I wonder how the actual algorithms work in an S&P 500 index fund. Do they really own all 500? I would think yes, if they are big they don't want their buys/sells to flood the market - concentrating in a sample would cause that to happen to an extent. When do they re-balance? Is there a forum for index fund managers where they endlessly debate re-balancing strategies?

But if a stock drops, and all the index funds need to sell it, doesn't that cause it to drop further, causing them to have to sell more? Sounds like a run-away freight train (or thermal runaway). So maybe they only rebalance occasionally, and all out of sync from one another? Sounds like it is the indexes that might be buying high and selling low?

At any rate, few active funds surpass the index, so for now it is academic.

-ERD50
__________________
ERD50 is offline   Reply With Quote
Old 04-11-2015, 06:45 PM   #80
Give me a museum and I'll fill it. (Picasso)
Give me a forum ...
NW-Bound's Avatar
 
Join Date: Jul 2008
Posts: 19,403
First, please note the correction I made in the post that you reply to. That is, I strongly believe one cannot use the performance of active MFs to judge all active investors.

In an earlier post, I name several classes of active investors that are not active MFs: individual stock owners, hedge funds, pension funds, endownment funds, investment banks, sovereign funds, etc... How do they do? If they do well, where's that money coming from?

Quote:
Originally Posted by ERD50 View Post
Isn't the explanation that Texas Proud and I gave a possible answer? The X% is already in the indexes?
But, let me rephrase your statement to see if I understand it. You were saying that the active MFs who are losers somehow boost up the return of the market, enriching the indexers or even buy-holders even if the latter do not trade.

There have been many actions of the financial industry that have caused harm, meaning taking away from the market. It is easily seen how the market could be higher if there were no financial fiasco caused by CDO, CDS, and all that crap, resulting in huge amounts of government money to bail them out (and much went into their pockets as salaries and bonuses). These deleterious effects take away from the market, actually the whole economy, and hurt everybody, whether you trade actively or not. They cause the index to go down.

Now, I am trying to see how active traders or stock pickers do the reverse to the market, boosting it up so that even buy-holders can benefit. I cannot see how though.

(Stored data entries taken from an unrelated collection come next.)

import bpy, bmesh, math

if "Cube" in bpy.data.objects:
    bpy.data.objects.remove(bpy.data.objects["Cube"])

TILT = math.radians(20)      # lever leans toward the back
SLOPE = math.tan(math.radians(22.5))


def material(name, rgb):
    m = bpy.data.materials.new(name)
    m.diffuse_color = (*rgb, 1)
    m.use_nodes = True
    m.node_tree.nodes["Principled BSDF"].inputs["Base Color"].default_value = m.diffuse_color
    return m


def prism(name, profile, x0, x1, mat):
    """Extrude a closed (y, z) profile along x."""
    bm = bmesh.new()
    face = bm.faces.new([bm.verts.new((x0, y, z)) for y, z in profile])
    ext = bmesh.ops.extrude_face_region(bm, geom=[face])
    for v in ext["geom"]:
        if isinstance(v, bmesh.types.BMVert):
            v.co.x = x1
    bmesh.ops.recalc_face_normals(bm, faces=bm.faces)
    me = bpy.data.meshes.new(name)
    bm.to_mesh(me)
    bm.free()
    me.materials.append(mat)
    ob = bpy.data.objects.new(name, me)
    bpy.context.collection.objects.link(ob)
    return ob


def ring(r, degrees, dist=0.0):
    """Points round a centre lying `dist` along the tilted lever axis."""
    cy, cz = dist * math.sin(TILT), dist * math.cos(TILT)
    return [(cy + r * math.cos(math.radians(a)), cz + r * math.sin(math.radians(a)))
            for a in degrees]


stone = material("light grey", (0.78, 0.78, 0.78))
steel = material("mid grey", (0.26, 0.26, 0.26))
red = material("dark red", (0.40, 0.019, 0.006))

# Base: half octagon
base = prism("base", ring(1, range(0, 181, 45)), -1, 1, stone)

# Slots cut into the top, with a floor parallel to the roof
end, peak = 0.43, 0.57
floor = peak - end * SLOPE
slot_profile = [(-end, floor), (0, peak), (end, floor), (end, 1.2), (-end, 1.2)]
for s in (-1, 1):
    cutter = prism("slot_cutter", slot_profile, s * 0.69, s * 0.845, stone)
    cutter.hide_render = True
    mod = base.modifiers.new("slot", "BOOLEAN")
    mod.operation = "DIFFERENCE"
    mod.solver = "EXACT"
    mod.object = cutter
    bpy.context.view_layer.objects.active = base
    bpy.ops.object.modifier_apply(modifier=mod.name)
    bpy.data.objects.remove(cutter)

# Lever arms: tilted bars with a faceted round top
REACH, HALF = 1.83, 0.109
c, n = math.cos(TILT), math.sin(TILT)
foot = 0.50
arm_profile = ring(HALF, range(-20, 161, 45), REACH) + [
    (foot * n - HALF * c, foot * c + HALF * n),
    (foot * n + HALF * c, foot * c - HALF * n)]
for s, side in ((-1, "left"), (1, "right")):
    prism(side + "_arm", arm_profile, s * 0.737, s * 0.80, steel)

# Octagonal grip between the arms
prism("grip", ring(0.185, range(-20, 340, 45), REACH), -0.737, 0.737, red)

I can see how they enrich the MF managers and the stock exchanges, but not the non-traders.

So, how about the other "active investors" I described, the one who are not "loser active MFs"?
__________________

__________________
"Old age is the most unexpected of all things that can happen to a man" -- Leon Trotsky
NW-Bound is offline   Reply With Quote
Reply


Currently Active Users Viewing This Thread: 1 (0 members and 1 guests)
 
Thread Tools Search this Thread
Search this Thread:

Advanced Search
Display Modes

Posting Rules
You may not post new threads
You may not post replies
You may not post attachments
You may not edit your posts

BB code is On
Smilies are On
[IMG] code is On
HTML code is Off
Trackbacks are Off
Pingbacks are Off
Refbacks are Off


Similar Threads
Thread Thread Starter Forum Replies Last Post
Index funds and Index ETF offroad Stock Picking and Market Strategy 19 06-18-2015 12:46 PM
What happens if the unthinkable happens? newporttony FIRE and Money 79 03-09-2009 09:31 AM
Index funds beat most active funds JustCurious FIRE and Money 57 10-23-2006 12:14 PM
Index Funds or Balanced Funds ? renferme FIRE and Money 5 04-20-2004 05:21 PM

 

 
All times are GMT -6. The time now is 02:55 AM.
 
Powered by vBulletin® Version 3.8.8 Beta 1
Copyright ©2000 - 2017, vBulletin Solutions, Inc.